ClichÃ© though it may be, no other nation does barbecues like they do Down Under â€“ good beer, great ingredients (and loads of both) and better weather (ok, the last bit is just luck). Admittedly Iâ€™ve never heard an Aussie actually say â€œPut another shrimp on the barbieâ€ but thatâ€™s probably because itâ€™s already on there.
A cultural icon (according to the National Trust of Queensland), the Lamington, a sweet sponge with a jam filling, even has a national day devoted to it. Named after its creator Lord Lamington, itâ€™s dipped in chocolate and coated in coconut â€“ which compares favourably to Jamieâ€™s classic school pudding, the Jammy coconut sponge, simply because of the addition of chocolate.
While opening the Jamieâ€™s Italians in Perth, Sydney and Canberra, we discovered that higher-welfare Australian beef is quite something. Judging by how it flies out of the kitchens every service, the Aussies love their steak, so hereâ€™s one of Jamieâ€™s favourite recipes â€“ perfect for a prime cut.
With south-east Asia a short flight away itâ€™s natural that Australia developed a taste for sweet, sticky, sour Asian flavours â€“ and theyâ€™re getting bigger all the time Down Under (even earning the alternative name dim sim â€“Â or dimmies!). It seems that dim sum has captured their imaginations most, so try Jamieâ€™s barbecued (a great trick!) chicken dim sum â€“ itâ€™s doughy and delicious and boasts a gorgeous fiery marinade.

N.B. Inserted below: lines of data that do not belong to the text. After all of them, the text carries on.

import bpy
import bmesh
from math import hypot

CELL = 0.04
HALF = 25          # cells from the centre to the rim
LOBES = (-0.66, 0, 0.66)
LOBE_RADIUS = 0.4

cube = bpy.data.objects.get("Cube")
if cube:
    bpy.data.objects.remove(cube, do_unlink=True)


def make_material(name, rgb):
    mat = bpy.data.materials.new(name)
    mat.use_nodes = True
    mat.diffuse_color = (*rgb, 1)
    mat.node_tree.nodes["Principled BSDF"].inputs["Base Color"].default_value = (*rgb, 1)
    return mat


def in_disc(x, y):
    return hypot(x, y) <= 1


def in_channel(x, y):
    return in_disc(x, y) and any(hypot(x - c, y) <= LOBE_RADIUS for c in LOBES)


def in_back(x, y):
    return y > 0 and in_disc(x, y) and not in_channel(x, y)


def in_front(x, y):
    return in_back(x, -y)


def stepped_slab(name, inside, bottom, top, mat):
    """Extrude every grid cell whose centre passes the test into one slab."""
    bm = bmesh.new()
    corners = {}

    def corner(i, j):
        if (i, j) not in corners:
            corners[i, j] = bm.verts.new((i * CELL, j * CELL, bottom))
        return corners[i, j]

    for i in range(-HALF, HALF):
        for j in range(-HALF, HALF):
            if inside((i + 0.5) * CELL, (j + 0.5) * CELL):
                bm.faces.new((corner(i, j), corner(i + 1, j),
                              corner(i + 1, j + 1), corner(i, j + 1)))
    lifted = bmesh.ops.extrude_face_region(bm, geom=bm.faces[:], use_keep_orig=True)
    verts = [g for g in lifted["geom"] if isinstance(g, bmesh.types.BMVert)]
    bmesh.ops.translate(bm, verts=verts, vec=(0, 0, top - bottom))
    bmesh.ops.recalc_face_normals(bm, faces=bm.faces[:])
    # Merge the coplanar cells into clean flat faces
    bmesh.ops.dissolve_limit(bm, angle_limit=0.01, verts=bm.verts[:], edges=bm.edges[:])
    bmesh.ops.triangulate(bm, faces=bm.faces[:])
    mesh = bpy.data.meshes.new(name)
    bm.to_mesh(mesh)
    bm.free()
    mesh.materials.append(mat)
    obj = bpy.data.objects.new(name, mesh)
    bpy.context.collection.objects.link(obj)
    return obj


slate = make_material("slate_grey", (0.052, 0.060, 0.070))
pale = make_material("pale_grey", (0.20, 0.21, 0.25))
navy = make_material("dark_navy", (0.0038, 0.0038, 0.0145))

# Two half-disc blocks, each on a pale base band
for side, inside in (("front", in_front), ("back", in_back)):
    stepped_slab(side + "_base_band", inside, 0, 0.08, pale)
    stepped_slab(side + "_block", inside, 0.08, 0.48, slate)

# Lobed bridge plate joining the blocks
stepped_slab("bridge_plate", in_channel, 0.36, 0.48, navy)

To be honest, you can ignore the smoked salmon and eggs in this dish. Weâ€™ve picked it because Australians love a fried potato cake. Well, most people do â€“ you canâ€™t beat that crispy-then-soft texture. They can also be topped with almost anything, which makes them a favourite in homes and takeaways throughout Australia.
Apparently New Zealanders claim ownership of the Pavlova too, and on both sides the story is the same: the dessert was named after the famous Russian ballet dancer Anna Pavlova, following her tour of both countries in the 1920s. Quite why such a fattening treat was named after a professional dancer is unclear â€“ maybe she was just very sweet.
Australian Meat Pie
The meat pie is a dish that is savored in different forms all over the world. However, the meat pie of Australia has attained the status of a national dish. Hot pies are actually a favorite with all the local people. Such is the fame of the meat pie that an annual Great Aussie Pie contest is celebrated to attract various pie makers.
These sweet biscuits have an interesting history behind them. They are associated with the Australia and New Zealand Army Corps (ANZAC) that was established during World War I. Soldiers, who were away from home, received these biscuits from their wives.
The pie floater is unique to areas of South Australia. A pie floater is actually a meat pie that is inverted and placed in a thick green pea soup. It is then covered with tomato sauce and mint sauce, along with salt and pepper to taste.
This is a traditional bread from Australia that is made without using yeast. A perfect camping food item, the traditional way of baking damper is to use the coals of a campfire. The basic ingredients used are flour, water, and, occasionally, milk. In olden days, the stockmen traveled for long periods of time with only basic provisions like flour and sugar.